Douglas Adams created Hitchhiker's Guide to the Galaxy. First a radio comedy on the BBC, then expanded in the '70s and '80s into a bestselling series of five novels, Hitchhiker's was recently adapted for the silver screen, bringing the beloved and award-winning story of hapless Arthur Dent (and his encounters with bureaucratic aliens, a depressed robot, and the nonsensical answer to the "ultimate question") to a new generation.
In addition to his many works of fiction, Adams was also a passionate environmental activist, having campaigned for endangered species through writings such as Last Chance to See, and a climb of Mount Kilimanjaro -- while wearing a rhino suit. He was an avid reader of science, and counted among his friends luminaries such as Richard Dawkins, Stephen Fry and John Lloyd.
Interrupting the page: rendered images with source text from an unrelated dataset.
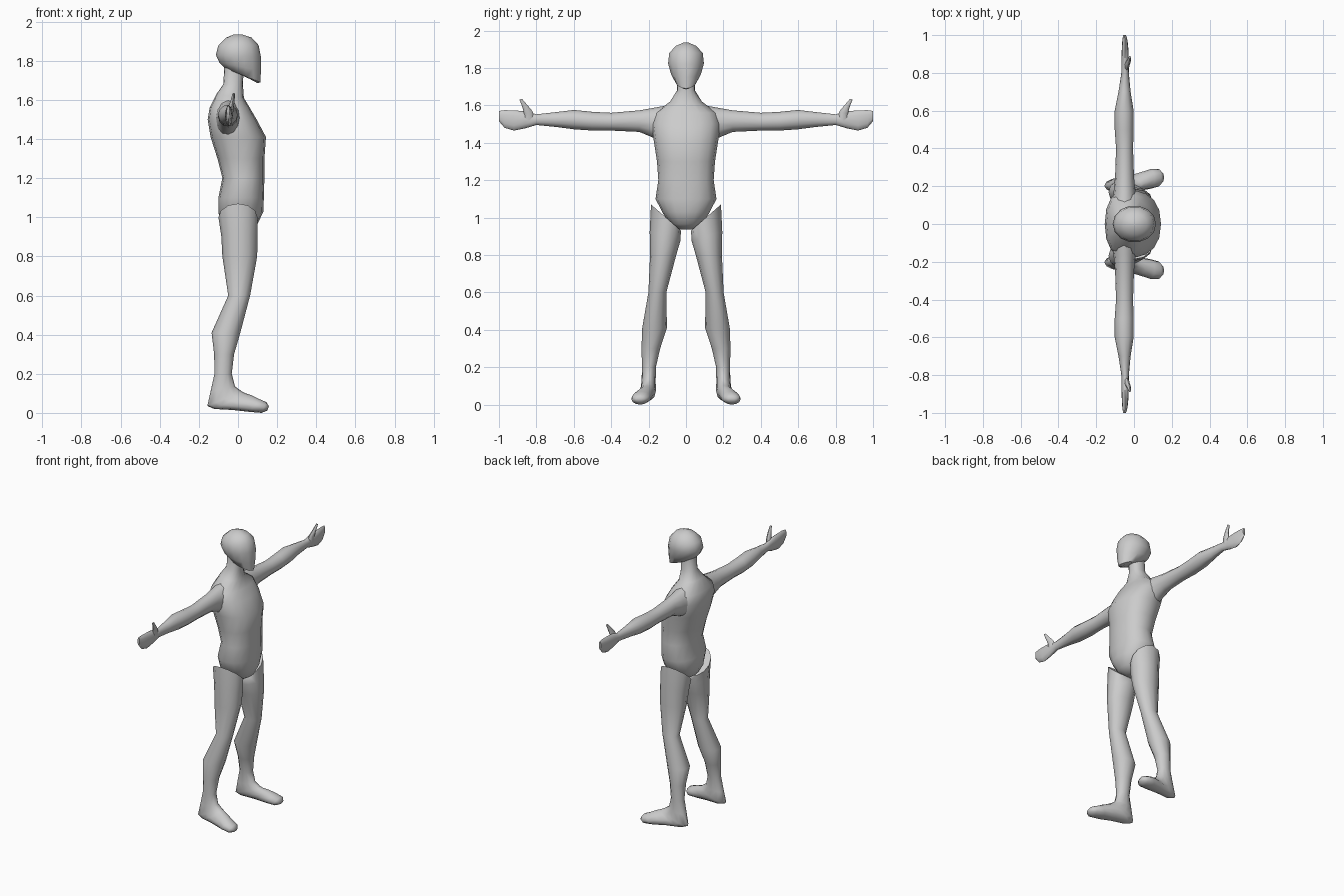
import bpy, bmesh, math
from mathutils import Vector


def loft(name, rings, sides=12, power=1.0, place=lambda x, y, z: (x, y, z), mirror=False):
    """Skin rings given as (back x, back z, front x, front z, centre y, half width, side tilt)."""
    bm = bmesh.new()
    loops = []
    for x0, z0, x1, z1, yc, w, tilt in rings:
        centre = Vector(((x0 + x1) / 2, yc, (z0 + z1) / 2))
        forward = Vector(((x1 - x0) / 2, 0, (z1 - z0) / 2))
        side = Vector((0, w, tilt))
        loop = []
        for i in range(sides):
            a = 2 * math.pi * i / sides
            c = math.copysign(abs(math.cos(a)) ** power, math.cos(a))
            s = math.copysign(abs(math.sin(a)) ** power, math.sin(a))
            loop.append(bm.verts.new(place(*(centre + forward * c + side * s))))
        loops.append(loop)
    for low, high in zip(loops, loops[1:]):
        for i in range(sides):
            j = (i + 1) % sides
            bm.faces.new((low[i], low[j], high[j], high[i]))
    bm.faces.new(loops[0][::-1])
    bm.faces.new(loops[-1])
    bmesh.ops.recalc_face_normals(bm, faces=bm.faces)
    mesh = bpy.data.meshes.new(name)
    bm.to_mesh(mesh)
    bm.free()
    obj = bpy.data.objects.new(name, mesh)
    bpy.context.collection.objects.link(obj)
    if mirror:
        mod = obj.modifiers.new("Mirror", 'MIRROR')
        mod.use_axis = (False, True, False)
    bpy.ops.object.select_all(action='DESELECT')
    obj.select_set(True)
    bpy.context.view_layer.objects.active = obj
    bpy.ops.object.shade_smooth_by_angle(angle=math.radians(55))
    return obj


def level(z, x0, x1, w, y=0.0, tilt=0.0):
    return (x0, z, x1, z, y, w, tilt)


# Torso and neck
loft("torso", [
    (-.03, .94, .05, .935, 0, .035, 0),
    (-.07, .965, .10, .965, 0, .085, 0),
    (-.10, 1.02, .13, 1.03, 0, .125, 0),
    level(1.10, -.10, .132, .163),
    level(1.20, -.08, .135, .148),
    level(1.30, -.105, .135, .155),
    level(1.41, -.14, .143, .172),
    level(1.50, -.155, .095, .185),
    level(1.56, -.145, .06, .165),
    (-.11, 1.63, .03, 1.61, 0, .085, 0),
    level(1.68, -.075, .025, .048),
    level(1.77, -.07, .03, .045),
], sides=16, power=0.88)

# Head
loft("head", [
    (0, 1.74, .10, 1.685, 0, .025, 0),
    (-.065, 1.76, .115, 1.69, 0, .055, 0),
    (-.095, 1.79, .117, 1.75, 0, .082, 0),
    (-.113, 1.83, .117, 1.82, 0, .098, 0),
    level(1.88, -.10, .105, .092),
    level(1.918, -.06, .07, .055),
    level(1.935, -.02, .02, .015),
], sides=14)

# Legs, turning forward into the feet
loft("leg", [
    level(1.00, -.10, .10, .08, .107, .07),
    level(.90, -.085, .10, .082, .112, .025),
    level(.80, -.08, .098, .07, .122),
    level(.60, -.05, .062, .048, .153),
    level(.41, -.135, .012, .066, .168),
    level(.30, -.122, -.02, .05, .188),
    level(.20, -.12, -.032, .037, .198),
    (-.14, .11, -.015, .135, .20, .038, 0),
    (-.157, .035, .02, .11, .203, .042, 0),
    (-.12, .02, .04, .10, .208, .044, 0),
    (-.03, .015, .07, .09, .222, .047, 0),
    (.06, .005, .11, .07, .238, .052, 0),
    (.12, .0, .145, .055, .245, .046, 0),
    (.15, .012, .158, .035, .247, .022, 0),
], mirror=True)


# Arms run along y: local z becomes y, local x becomes height
def sideways(x, y, z):
    return (y, z, x)


loft("arm", [
    level(.10, 1.40, 1.60, .07, -.05),
    level(.17, 1.425, 1.587, .058, -.05),
    level(.25, 1.458, 1.573, .05, -.05),
    level(.40, 1.465, 1.56, .045, -.05),
    level(.50, 1.465, 1.565, .05, -.052),
    level(.60, 1.472, 1.575, .05, -.052),
    level(.70, 1.485, 1.563, .032, -.05),
    level(.80, 1.495, 1.552, .02, -.047),
    level(.86, 1.477, 1.568, .02, -.047),
    level(.92, 1.465, 1.573, .018, -.047),
    level(.97, 1.48, 1.574, .014, -.048),
    level(1.0, 1.515, 1.57, .008, -.05),
], place=sideways, mirror=True)

# Thumbs
loft("thumb", [
    (1.53, .81, 1.51, .87, -.042, .016, 0),
    (1.568, .82, 1.552, .865, -.036, .014, 0),
    (1.60, .847, 1.585, .873, -.028, .011, 0),
    (1.635, .877, 1.63, .89, -.022, .006, 0),
], sides=8, place=sideways, mirror=True)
The Salmon of Doubt, a posthumous collection of his work, was published in 2002.